28 January 2019
How do you feel about tarantulas? Giant snails and cockroaches? What about a ten foot python?
First year Psychology students have been coming up close and personal with all of these creatures, and many more, as The Creepy Crawly Show visited the College.
The Psychology department’s annual Creepy Crawly Day offers a unique opportunity for students to learn more about human behaviour and phobias in a fun, practical and interactive way, which always initiates lots of further discussion, as they get to address their fears, or lack of, of the weird and wonderful beasts brought into their lessons.
Students got to literally get their hands on spiders, snakes, snails and more, and were talked through each animal’s behaviours and habits. Some battled through their own phobias to take part, whereas others jumped at the chance to get involved, with some even lying on the floor and allowing the ten foot python to slither around them.

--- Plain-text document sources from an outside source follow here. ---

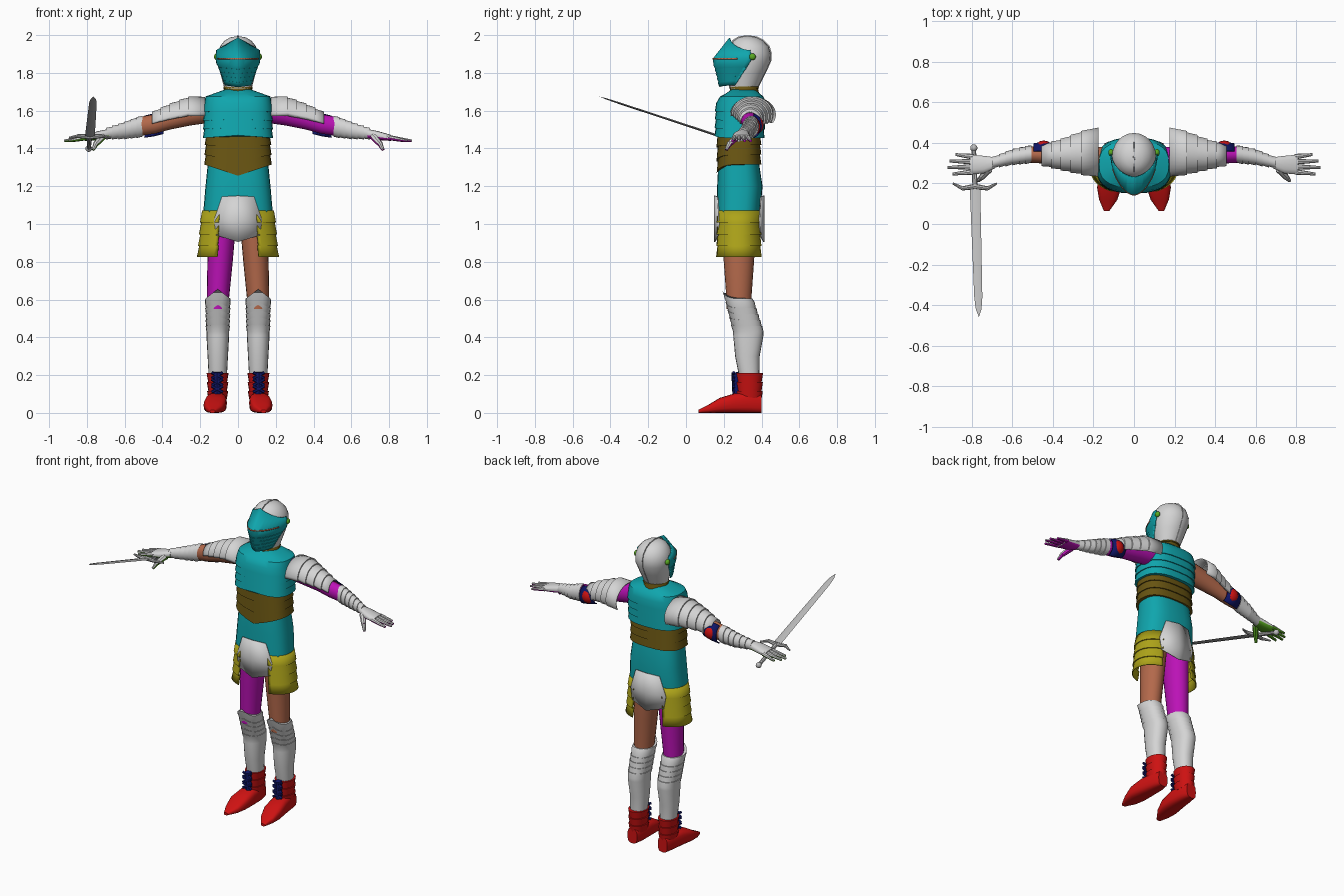
import bpy, bmesh
from math import cos, sin, radians, copysign
from mathutils import Vector

cube = bpy.data.objects.get("Cube")
if cube:
    bpy.data.objects.remove(cube, do_unlink=True)

# ---- materials ----
PALETTE = {
    "white": (.66, .66, .66), "steel": (.5, .5, .5), "teal": (.005, .38, .42),
    "magenta": (.5, .006, .47), "red": (.62, .006, .006), "yellow": (.42, .37, .01),
    "skin": (.45, .14, .07), "green": (.1, .4, .015), "olive": (.14, .09, .006),
    "navy": (.005, .008, .14)}
MATS = {}
for key, rgb in PALETTE.items():
    m = bpy.data.materials.new(key)
    m.use_nodes = True
    m.diffuse_color = (*rgb, 1)
    m.node_tree.nodes["Principled BSDF"].inputs["Base Color"].default_value = (*rgb, 1)
    MATS[key] = m
built = []


# ---- helpers ----
def finish(name, bm, mat, thick=0, under=None):
    """Turn a bmesh into an object; faces looking down may take a second colour."""
    bmesh.ops.remove_doubles(bm, verts=bm.verts, dist=.0003)
    bmesh.ops.recalc_face_normals(bm, faces=bm.faces)
    if under:
        for f in bm.faces:
            f.material_index = int(f.normal.z < -.15)
    me = bpy.data.meshes.new(name)
    bm.to_mesh(me)
    bm.free()
    for key in [mat] + ([under] if under else []):
        me.materials.append(MATS[key])
    ob = bpy.data.objects.new(name, me)
    bpy.context.collection.objects.link(ob)
    if thick:
        mod = ob.modifiers.new("thickness", 'SOLIDIFY')
        mod.thickness, mod.offset = thick, 0
    built.append(ob)


def power(v, p):
    return copysign(abs(v) ** p, v) if abs(v) > 1e-6 else 0


def loft(name, secs, mat, axis='z', n=20, arc=None, p=1, side=1, under=None):
    """Skin cross-sections (position, centre 1, centre 2, radius 1, radius 2, front rise)."""
    bm = bmesh.new()
    start, end = arc or (-90, 270)
    rings = []
    for sec in secs:
        pos, c1, c2, a, b, rise = (*sec, 0)[:6]
        ring = []
        for i in range(n + bool(arc)):
            t = radians(start + (end - start) * i / n)
            c, s = power(cos(t), p), power(sin(t), p)
            u, v = c1 + a * c, c2 + b * s
            z = pos + (rise * (1 - abs(c)) if s < 0 else 0)
            co = {'z': (u, v, z), 'x': (pos, u, v), 'y': (u, pos, v)}[axis]
            ring.append(bm.verts.new((co[0] * side, co[1], co[2])))
        rings.append(ring)
    for r0, r1 in zip(rings, rings[1:]):
        for i in range(n):
            j = (i + 1) % len(r0)
            bm.faces.new((r0[i], r0[j], r1[j], r1[i]))
    if not arc:
        for ring, sec in ((rings[0], secs[0]), (rings[-1], secs[-1])):
            if sec[3] > .001:
                bm.faces.new(ring)
    finish(name, bm, mat, .006 if arc else 0, under)


def lames(s0, s1, count, flare=.007):
    """Overlapping bands between two sections, each flared at its end."""
    out = []
    for i in range(count):
        for k, extra in ((i, 0), (i + 1, flare)):
            s = [u + (v - u) * k / count for u, v in zip((*s0, 0)[:6], (*s1, 0)[:6])]
            s[3] += extra
            s[4] += extra
            out.append(s)
    return out


def rod(name, p0, p1, r0, r1, mat, n=8, side=1, under=None):
    a, b = (Vector((q[0] * side, q[1], q[2])) for q in (p0, p1))
    d = b - a
    bm = bmesh.new()
    bmesh.ops.create_cone(bm, cap_ends=True, segments=n, radius1=r0, radius2=r1, depth=d.length)
    bm.transform(d.to_track_quat('Z', 'Y').to_matrix().to_4x4())
    bmesh.ops.translate(bm, verts=bm.verts, vec=(a + b) / 2)
    finish(name, bm, mat, under=under)


def ball(name, centre, scale, mat, side=1):
    bm = bmesh.new()
    bmesh.ops.create_uvsphere(bm, u_segments=14, v_segments=8, radius=1)
    bmesh.ops.scale(bm, verts=bm.verts, vec=scale)
    bmesh.ops.translate(bm, verts=bm.verts, vec=(centre[0] * side, centre[1], centre[2]))
    finish(name, bm, mat)


def skirt_plate(name, y, bend):
    """Creased centre plate over the hips."""
    bm = bmesh.new()
    rows = [[bm.verts.new((x, y + bend * abs(x), z if x else mid)) for x in (-w, 0, w)]
            for z, mid, w in ((1.145, 1.15, .085), (1.02, 1.02, .127), (.94, .905, .115))]
    for r0, r1 in zip(rows, rows[1:]):
        for i in range(2):
            bm.faces.new((r0[i], r0[i + 1], r1[i + 1], r1[i]))
    finish(name, bm, "white", .006)


# ---- helmet ----
skull = [(1.71, 0, .305, .07, .07), (1.80, 0, .32, .094, .1), (1.86, 0, .333, .108, .114),
         (1.90, 0, .335, .108, .114), (1.94, 0, .335, .095, .102), (1.97, 0, .33, .072, .078),
         (1.988, 0, .327, .042, .046), (1.995, 0, .325, 0, 0)]
loft("helmet_skull", skull, "white", n=24)
loft("helmet_crest", [(z + .004, x, y, .004, b + .005) for z, x, y, a, b in skull], "white", n=8)
loft("visor", lames((1.735, 0, .26, .066, .08, -.01), (1.85, 0, .335, .108, .182, -.01), 5, .004)
     + [(1.875, 0, .35, .115, .205), (1.92, 0, .34, .113, .108, .065)],
     "teal", arc=(180, 360), p=1.15)
loft("eye_slit", [(1.871, 0, .35, .117, .207), (1.878, 0, .35, .118, .207)],
     "skin", arc=(205, 335), p=1.15)
loft("collar", lames((1.745, 0, .31, .07, .07), (1.665, 0, .305, .08, .078), 3, .005), "olive")

# ---- torso ----
loft("breastplate", [(1.715, 0, .305, .06, .06), (1.69, 0, .3, .13, .09),
                     (1.675, 0, .295, .172, .115)]
     + lames((1.64, 0, .292, .178, .132), (1.455, 0, .283, .18, .126, .015), 4, .006),
     "teal", n=28, p=.75)
loft("waist_bands", lames((1.47, 0, .28, .168, .112, .01), (1.315, 0, .28, .172, .112, -.06), 3),
     "olive", n=28, p=.75)
loft("lower_torso", [(1.35, 0, .28, .157, .105), (1.3, 0, .28, .162, .11),
                     (1.2, 0, .285, .172, .12), (1.05, 0, .278, .185, .115)],
     "teal", n=28, p=.75)
skirt_plate("front_skirt_plate", .152, .18)
skirt_plate("back_skirt_plate", .412, -.18)

# ---- both sides ----
for side, label, arm, leg, palm in ((1, "left", "magenta", "skin", "magenta"),
                                    (-1, "right", "skin", "magenta", "green")):
    ball(label + "_visor_pivot", (.113, .352, 1.885), (.014, .018, .018), "green", side)
    loft(label + "_hip_plate", lames((1.07, 0, .28, .187, .122), (.825, 0, .28, .208, .125), 4),
         "yellow", arc=(-62, 62), side=side, p=.9)

    # Legs
    loft(label + "_thigh", [(.55, .107, .28, .055, .065), (.63, .105, .28, .06, .068),
                            (.8, .095, .28, .067, .08), (.95, .085, .28, .07, .09),
                            (1.07, .085, .28, .075, .095)], leg, side=side)
    greave = [(.19, .107, .335, .048, .053), (.3, .107, .325, .054, .065),
              (.41, .107, .33, .06, .08)]
    greave += lames((.43, .107, .33, .06, .08), (.585, .107, .282, .064, .078, .04), 5, .004)
    loft(label + "_greave", greave + [(.605, .107, .272, .066, .08, .05)], "white",
         side=side, p=.9)

    # Boots with laces
    loft(label + "_boot_foot", [(y, x, h, w, h) for y, x, h, w in (
        (.065, .135, .008, .014), (.12, .127, .022, .045), (.18, .122, .04, .06),
        (.26, .115, .052, .056), (.35, .11, .054, .048), (.4, .11, .048, .034))],
        "red", 'y', p=.65, side=side)
    loft(label + "_boot_shaft", lames((.07, .108, .335, .048, .064), (.21, .108, .335, .051, .066), 3),
         "red", side=side)
    rod(label + "_boot_tongue", (.11, .268, .09), (.11, .262, .215), .022, .022, "navy", 6, side)
    for i in range(3):
        z = .11 + i * .036
        for d in (-.03, .03):
            rod(label + "_lace", (.11 - d, .252, z), (.11 + d, .252, z + .032),
                .008, .008, "navy", 6, side)

    # Arms
    loft(label + "_arm", [(.12, .32, 1.61, .06, .07), (.25, .325, 1.585, .055, .063),
                          (.36, .335, 1.555, .045, .055), (.44, .34, 1.53, .042, .052),
                          (.53, .343, 1.515, .04, .05)], arm, 'x', side=side)
    stops = [(.175, .355, 1.58, .118, .09), (.26, .35, 1.58, .1, .087),
             (.36, .342, 1.56, .07, .07), (.455, .34, 1.535, .045, .05)]
    plates = [s for k in range(3) for s in lames(stops[k], stops[k + 1], (1, 2, 2)[k])]
    loft(label + "_pauldron", plates, "white", 'x', arc=(-28, 185), side=side)
    loft(label + "_elbow_rim", [(.395, .345, 1.535, .05, .058), (.445, .345, 1.525, .058, .06),
                                (.495, .345, 1.515, .05, .058)],
         "navy", 'x', arc=(-75, 75), side=side)
    ball(label + "_elbow_cap", (.445, .372, 1.523), (.045, .04, .046), "red", side)
    forearm = lames((.505, .345, 1.518, .042, .055), (.6, .33, 1.495, .036, .042), 3, .005)
    forearm += lames((.6, .33, 1.495, .036, .042), (.7, .302, 1.478, .024, .026), 3, .005)
    loft(label + "_forearm_guard", forearm, "white", 'x', side=side)

    # Hand: armoured back, plain palm
    loft(label + "_hand", [(.685, .302, 1.478, .027, .025), (.74, .293, 1.468, .044, .024),
                           (.81, .293, 1.456, .05, .016)], "white", 'x', n=14, p=.8,
         side=side, under=palm)
    for i, tip in enumerate((.895, .92, .91, .88)):
        y = .257 + i * .025
        rod(label + "_finger", (.795, y, 1.458), (tip, y + (i - 1.5) * .007, 1.44),
            .014, .007, "white", side=side, under=palm)
    rod(label + "_thumb", (.715, .272, 1.465), (.75, .232, 1.425), .02, .015,
        "white", side=side, under=palm)
    rod(label + "_thumb_tip", (.75, .232, 1.428), (.768, .213, 1.392), .015, .008,
        "white", side=side, under=palm)


# ---- sword in the right hand ----
def on_sword(y, dx=0):
    return (-.765 - .03 * (y + .46) + dx, y, 1.675 - .33 * (y + .46))


blade = []
for y, w in ((.19, .026), (-.1, .023), (-.36, .02), (-.42, .014), (-.46, 0)):
    x, _, z = on_sword(y)
    blade.append((y, x, z, w, w * .25))
loft("sword_blade", blade, "steel", 'y', n=4)
rod("sword_grip", on_sword(.19), on_sword(.36), .013, .011, "steel")
ball("sword_pommel", on_sword(.375), (.018, .018, .018), "steel")
for d in (-1, 1):
    rod("sword_guard", on_sword(.185), on_sword(.175, d * .065), .014, .01, "steel")
    rod("sword_guard_tip", on_sword(.175, d * .06), on_sword(.2, d * .108), .01, .005, "steel")

# ---- shading ----
bpy.ops.object.select_all(action='DESELECT')
for ob in built:
    ob.select_set(True)
bpy.context.view_layer.objects.active = built[0]
bpy.ops.object.shade_smooth_by_angle(angle=radians(35))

In a perfect example of addressing whether phobias are rational or irrational, the Creepy Crawly Show presenter explained that, having worked with all of the ‘dangerous’ animals in their collection for many years, none has ever caused any incident; none except for Little Tim: the cute-looking Madagascan Tenrec, who bit his finger down to the bone.
Explaining what the students were taking from the sessions, Psychology teacher and Assistant Principal, Amanda Hoey, said: “The first year students are currently studying ‘The Approaches’, each of which have very differing explanations and theories in addressing the commonly posed question: ‘Why do we behave in the way that we do?’
“In the biological approach, we have discovered that phobias may well be a genetically inherited behaviour that enhances an individual’s likelihood of survival. Take the common phobias of spiders, for example: those who fear spiders will find the encounter anxiety provoking and run away from it, therefore they are more likely to survive, reproduce and pass on the trait of fearing spiders. Unfortunately for those that don’t possess a phobia of spiders, they remain in its company and may well get bitten, poisoned and fail to survive.”
Amanda continued: “In contrast to phobias being innate, we also discuss Pavlov’s theory of Classical Conditioning – learning through association. This proposes that phobias are learnt, usually through negative past experiences. When we go onto studying psychopathology, we revisit this theory and discuss treatments such as Flooding and Systematic De-sensitisation to help treat those who are no longer able to function effectively in daily life due to severe phobias.
“Students have been able to enjoy the rare chance to see these animals up close, discuss why these animals are fear provoking and discuss the physiological and emotional responses we experience when feeling anxious. This has allowed many of them to face their ultimate fears and hold the animal they are afraid of (usually the cockroach, tarantula or snakes)!”
Click here for more on studying Psychology at Birkenhead Sixth Form College.